The rejections. The "no replies" from editors. The waiting to hear back after submissions. The hoping for good news but really just want any news to indicate that the submission was read. The ultimate let down for me was making it to the final stage for a Chicken Soup title, signing a contract with them, only to not make the final cut.
It was like a roller-coaster s-l-o-w-l-y climbing straight to the highest spot on the ride, where all you can see is the sky, a brief pause once there, and then barreling downhill in a fraction of the time it took to get to the top.
It's funny how the high points in writing for publication can make you feel really good about it all. And the low points can make you question whether or not you should even call yourself a writer.
I'm in one of those in between spots. I'm writing. I'm waiting. I'm playing the comparison game. Comparing my bylines with other journalists, bloggers, authors, etc. I'm questioning my ideas. Should I follow through with it or toss it?
My focus for the last few weeks has been towards the low points.
That focus may have shifted a bit after a random conversation that I had last night after my kids' band concert. As I was waiting for the kids, I was visiting with a friend.
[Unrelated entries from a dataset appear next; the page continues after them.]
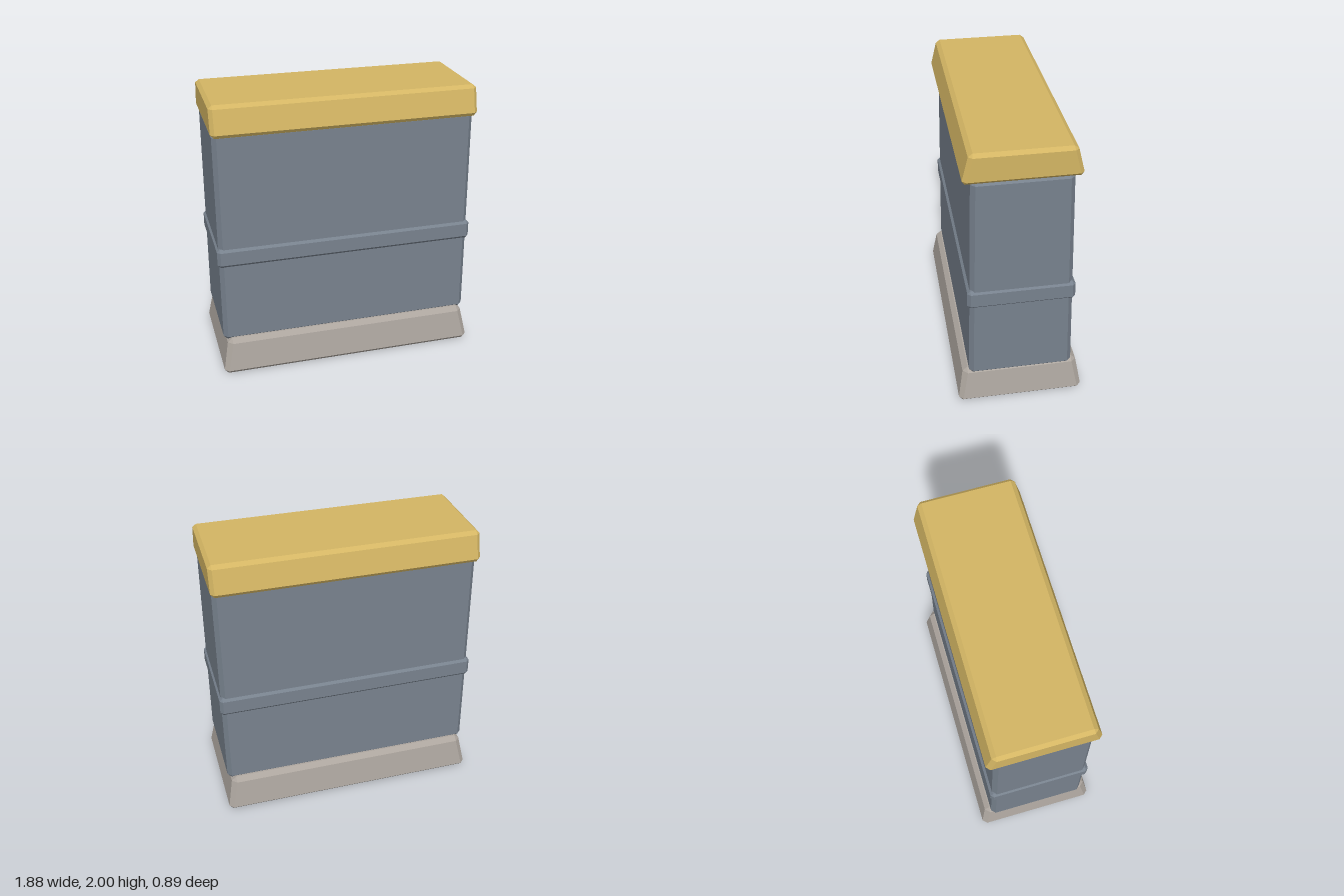
import * as THREE from 'three';

// Tapered block with every edge bevelled. Each ring is [y, halfX, halfZ, cornerCut].
function bevelledBlock(rings) {
  const pos = [], index = [];
  for (const [y, x, z, c] of rings) {
    const a = x - c, b = z - c;
    // eight corners, running from front (+z) to left (+x)
    for (const [px, pz] of [[-a, z], [a, z], [x, b], [x, -b], [a, -z], [-a, -z], [-x, -b], [-x, b]]) {
      pos.push(px, y, pz);
    }
  }
  const top = (rings.length - 1) * 8;
  for (let r = 0; r < top; r += 8) {
    for (let i = 0; i < 8; i++) {
      const j = (i + 1) % 8;
      index.push(r + i, r + j, r + 8 + j, r + i, r + 8 + j, r + 8 + i);
    }
  }
  for (let i = 1; i < 7; i++) {
    index.push(0, i + 1, i, top, top + i, top + i + 1);
  }
  const indexed = new THREE.BufferGeometry();
  indexed.setAttribute('position', new THREE.Float32BufferAttribute(pos, 3));
  indexed.setIndex(index);
  const geometry = indexed.toNonIndexed();
  geometry.computeVertexNormals();
  return geometry;
}

export function createModel() {
  const group = new THREE.Group();
  const stone = new THREE.MeshStandardMaterial({ color: 0xaca59e });
  stone.name = 'warm grey stone';
  const slate = new THREE.MeshStandardMaterial({ color: 0x77818d });
  slate.name = 'slate grey';
  const gold = new THREE.MeshStandardMaterial({ color: 0xd3b563 });
  gold.name = 'sand gold';

  const add = (name, material, rings) => {
    const mesh = new THREE.Mesh(bevelledBlock(rings), material);
    mesh.name = name;
    group.add(mesh);
  };

  // Flared plinth
  add('base', stone, [
    [0, 0.91, 0.415, 0], [0.03, 0.938, 0.443, 0.03],
    [0.235, 0.9, 0.408, 0.035], [0.265, 0.865, 0.373, 0],
  ]);
  // Wall, leaning inward at front and back
  add('wall', slate, [
    [0.24, 0.892, 0.337, 0], [0.27, 0.922, 0.364, 0.03],
    [1.775, 0.922, 0.331, 0.03], [1.805, 0.892, 0.3, 0],
  ]);
  // Raised belt around the middle
  add('belt', slate, [
    [0.83, 0.914, 0.348, 0], [0.853, 0.935, 0.368, 0.022],
    [0.95, 0.935, 0.366, 0.022], [0.97, 0.914, 0.345, 0],
  ]);
  // Sloping capstone
  add('cap', gold, [
    [1.788, 0.908, 0.365, 0], [1.813, 0.934, 0.383, 0.026],
    [1.978, 0.934, 0.342, 0.026], [2, 0.908, 0.312, 0],
  ]);
  return group;
}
We chatted about our kids in sports, our kids driving cars and other general stuff.
As we said goodbye and turned to walk away she calls out "You keep writing and I'll keep reading."
She had no idea how much I needed to hear that.
That is a high point in this roller-coaster ride of writing.
Today I'm using the speed from the downhill part of the ride to boost me through the next loop-ty-loop.
Thanks for joining me here at the amusement park I call Write-On, Mom! And for my friend who made the comment to me last night: Thanks for reading. I'll keep writing.